A television screen shows former U.S. spy agency contractor Edward Snowden during a news bulletin at a cafe at the Moscow's Sheremetyevo airport, Russia, June 26, 2013.
A new public-opinion poll reveals a majority of Americans believe former National Security Agency contractor Edward Snowden is a whistleblower, rather than a traitor.

The Quinnipiac University poll released Wednesday found 55 percent of poll participants identified Snowden as a whistleblower, while 34 percent said he was a traitor.

Americans were split on whether the government's counter-terrorism efforts went too far in restricting civil liberties as part of its war on terrorism. Forty-five percent of those polled said the government had gone too far; 40 percent said the government had not gone far enough.

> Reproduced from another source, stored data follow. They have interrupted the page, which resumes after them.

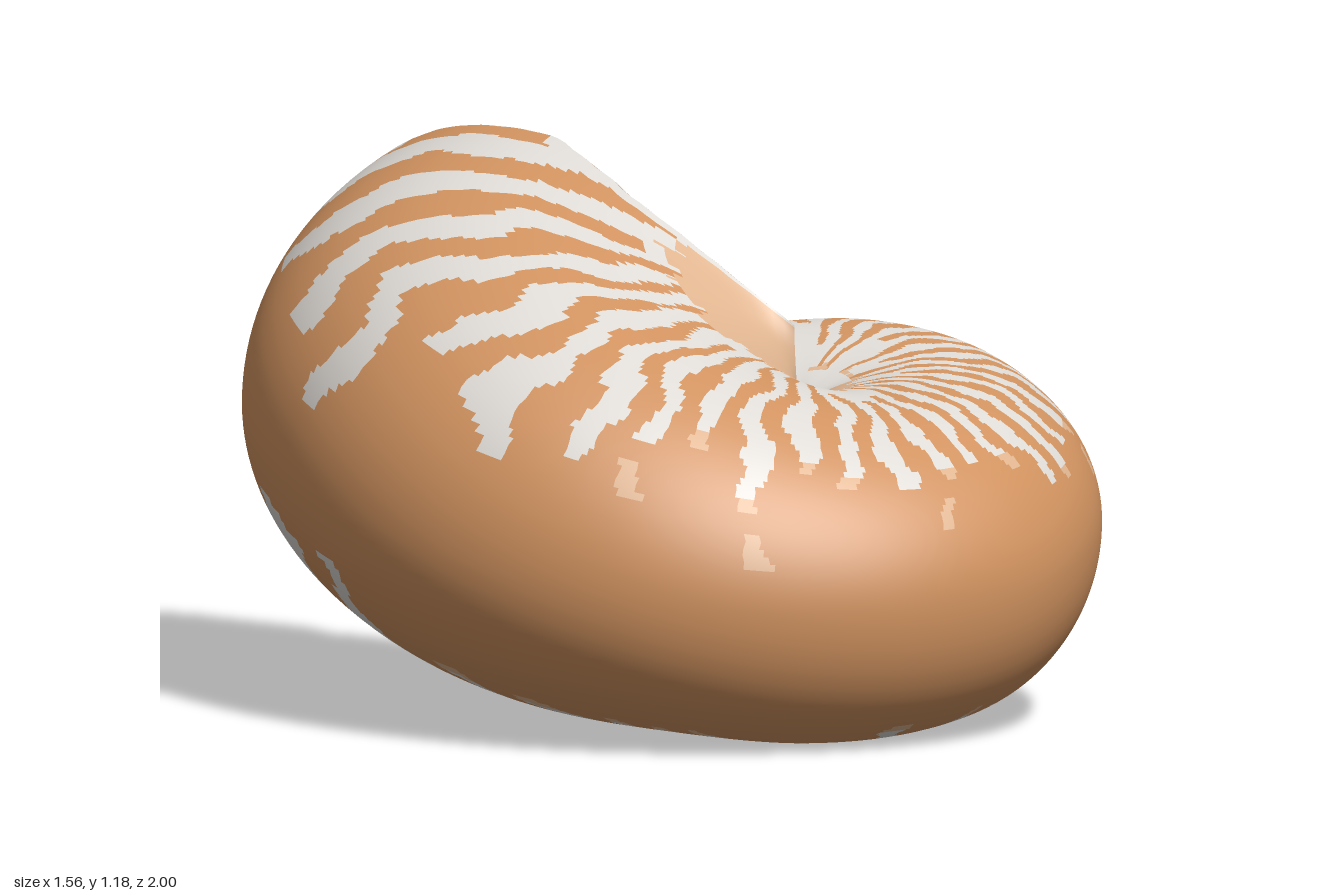
import * as THREE from 'three';

const mat = (name, color, extra = {}) => {
  const m = new THREE.MeshStandardMaterial({ color, ...extra });
  m.name = name;
  return m;
};

// Growth of the whorl: angle back from the lip -> [radius, upper half width, lower half width]
const GROWTH = [
  [-20, 1.38, 0.60, 0.50], [0, 1.32, 0.58, 0.49], [25, 1.21, 0.535, 0.465],
  [45, 1.09, 0.50, 0.435], [75, 0.945, 0.44, 0.405], [100, 0.845, 0.39, 0.385],
  [130, 0.75, 0.335, 0.385], [160, 0.695, 0.305, 0.378], [180, 0.675, 0.30, 0.37],
  [205, 0.65, 0.295, 0.36], [235, 0.645, 0.285, 0.345], [265, 0.645, 0.28, 0.32],
  [290, 0.615, 0.27, 0.30], [315, 0.575, 0.25, 0.28], [335, 0.545, 0.235, 0.26],
  [360, 0.50, 0.21, 0.24], [460, 0.36, 0.14, 0.16],
];
const growth = new THREE.CubicInterpolant(
  GROWTH.map((g) => g[0]), GROWTH.flatMap((g) => g.slice(1)), 3, new Float32Array(3));

const { clamp, lerp } = THREE.MathUtils;
const hash = (k) => {
  const v = Math.sin(k * 127.1 + 11.7) * 43758.5453;
  return v - Math.floor(v);
};
const wave = (a, b) => (Math.sin(a * 1.3 + b * 2.1) + Math.sin(a * 2.9 - b * 3.7 + 1)
  + Math.sin(a * 0.7 + b * 5.3 + 2)) / 3;

// Whorl section, s = 1 (upper axis) .. 0 (keel) .. -1 (lower axis): radius and height fractions
function section(s) {
  const p = Math.abs(s), a = (p / 0.6) * Math.PI / 2, b = (p - 0.6) / 0.4;
  return p <= 0.6
    ? [0.5 + 0.5 * Math.cos(a), Math.sign(s) * Math.sin(a)]
    : [0.5 * (1 - b) + 0.005, Math.sign(s) * (1 - (s > 0 ? 0.33 : 0.4) * b * b)];
}

// Point on the shell, t = degrees back from the lip
function shellPoint(t, s, shrink = 0) {
  const [r, up, low] = growth.evaluate(t), [fr, fh] = section(s);
  return place(t, (r - shrink) * fr, ((s > 0 ? up : low) - shrink) * fh);
}

// The coil lies in a gently tilted plane
function place(t, rho, h) {
  const a = THREE.MathUtils.degToRad(t);
  const x = 0.13 - rho * Math.sin(a), z = 0.32 - rho * Math.cos(a);
  return [x, 0.515 - 0.185 * z + 0.098 * x + h, z];
}

// Slanted, slightly ragged mouth edge
function lipAngle(s) {
  const slant = s < 0 ? -12 * Math.sin(Math.PI * -s) : 24 * Math.max(0, s - 0.62) / 0.38;
  return slant + 0.5 * wave(s * 37, 1) + 0.3 * wave(s * 90, 4);
}

// Painted pattern: 0 orange, 1 white, 2 tan
function patternAt(t, s) {
  const p = Math.abs(s), side = s > 0 ? 0 : 500;
  const fade = t > 325 ? 2 : 1;
  // callus on the inner whorl and tan funnel around the axis
  if (t > 300 && p > 0.58 + 0.03 * wave(t / 9, 2)) return 1;
  if (t > 225 && p > 0.86) return 1;
  const fromLip = t - lipAngle(s);
  if (s > 0.6 && fromLip < 3) return 1;
  if (p > (t > 25 && t < 170 ? 0.81 : 0.85) + 0.025 * wave(t / 6, 0)) return 2;
  // pale band along the lip
  if (s < 0.36 && fromLip < (s < -0.15 ? 6 : 2.5) + 1.5 * wave(s * 9, 3)) return 1;
  // forking stripes
  const calm = clamp(t / 45, 0.25, 1);
  const along = (t < 90 ? t / 14 : 90 / 14 + (t - 90) / 10)
    + calm * (0.34 * wave(t / 16 + side, s * 5) + 0.12 * wave(t / 4, s * 12 + side));
  const k = Math.floor(along), f = Math.abs(along - k - 0.5);
  const near = clamp((75 - t) / 75, 0, 1);
  const belly = 0.17 * clamp(1.6 - Math.abs(t - 165) / 60, 0, 1);
  const end = (s > 0 ? 0.15 : 0.15 + belly) + 0.2 * hash(k + side) - 0.12 * near;
  const taper = clamp((p - end) / 0.1, 0, 1);
  const width = (0.25 + 0.05 * wave(t / 7, s * 11)) * (0.5 + 0.5 * Math.sqrt(taper))
    + 0.06 * clamp((p - 0.55) / 0.25, 0, 1) * clamp(t / 70, 0, 1);
  if (p < end) {
    const stray = s > 0 && hash(k + 70) > 0.75 && p > end - 0.12 && p < end - 0.04;
    return stray && f < 0.16 ? 2 : 0;
  }
  if (f < width) return p < end + 0.04 && hash(k + side + 40) > 0.5 ? 2 : fade;
  const gap = Math.round(along);
  const fork = (t < 70 ? 0.74 : 0.63) + 0.13 * hash(gap + 7);
  return p > fork && hash(gap + side + 90) > 0.55 ? fade : 0;
}

// Outer wall, a swept section whose faces are sorted by colour
function outerWall() {
  const N = 520, M = 128, END = 428, pos = [], faces = [[], [], []];
  const angle = (i, s) => lerp(lipAngle(s), END, i / N);
  for (let i = 0; i <= N; i++) {
    for (let j = 0; j <= M; j++) {
      const s = 1 - 2 * j / M;
      pos.push(...shellPoint(angle(i, s), s));
    }
  }
  for (let i = 0; i < N; i++) {
    for (let j = 0; j < M; j++) {
      const s = 1 - 2 * (j + 0.5) / M;
      const a = i * (M + 1) + j, b = a + M + 1;
      faces[patternAt(angle(i + 0.5, s), s)].push(a, a + 1, b, a + 1, b + 1, b);
    }
  }
  const geo = new THREE.BufferGeometry();
  geo.setAttribute('position', new THREE.Float32BufferAttribute(pos, 3));
  geo.setIndex(faces.flat());
  let start = 0;
  faces.forEach((f, c) => {
    geo.addGroup(start, f.length, c);
    start += f.length;
  });
  geo.computeVertexNormals();
  return geo;
}

// Mouth lining: thin rough inner wall and an upright closing partition, faceted
function lining() {
  const N = 12, M = 72, pos = [], idx = [];
  for (let i = 0; i <= N; i++) {
    for (let j = 0; j <= M; j++) {
      const s = 1 - 2 * j / M, lip = lipAngle(s);
      if (i === N) pos.push(...place(22, 0.75, 0.03));
      else {
        const back = THREE.MathUtils.radToDeg(Math.asin(Math.min(0.68, 0.23 / section(s)[0])));
        const t = lerp(lip, Math.max(lip + 4, back), i / (N - 1));
        const rough = 0.012 * wave(i * 2.7, j * 1.9);
        pos.push(...shellPoint(t, s, i === 0 ? 0 : 0.012 + 0.03 * i / N + rough));
      }
    }
  }
  for (let i = 0; i < N; i++) {
    for (let j = 0; j < M; j++) {
      const a = i * (M + 1) + j, b = a + M + 1;
      idx.push(a, b, a + 1);
      if (i < N - 1) idx.push(a + 1, b, b + 1);
    }
  }
  const indexed = new THREE.BufferGeometry();
  indexed.setAttribute('position', new THREE.Float32BufferAttribute(pos, 3));
  indexed.setIndex(idx);
  const geo = indexed.toNonIndexed();
  geo.computeVertexNormals();
  return geo;
}

export function createModel() {
  const group = new THREE.Group();
  group.name = 'spiralShell';
  const both = { side: THREE.DoubleSide };
  const orange = mat('shellOrange', 0xd0925f, both);
  const white = mat('stripeWhite', 0xdedad5, both);
  const tan = mat('fadedTan', 0xdfb48f, both);
  const cream = mat('liningCream', 0xd6bfae, both);

  const wall = new THREE.Mesh(outerWall(), [orange, white, tan]);
  wall.name = 'stripedOuterWall';
  const inside = new THREE.Mesh(lining(), cream);
  inside.name = 'mouthLining';
  group.add(wall, inside);

  // Rest the shell on the ground
  group.position.y = -new THREE.Box3().setFromObject(group).min.y;
  return group;
}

The vote was a reversal from a a January 2010 Quinnipiac survey, when nearly two-thirds of voters said the government's activities did not go far enough to adequately protect the country.

Quinnipiac University Polling Institute assistant director Peter Brown said the "massive swing" shows the public's "apparent shock at the extent to which the government has gone in trying to prevent future terrorist incidents."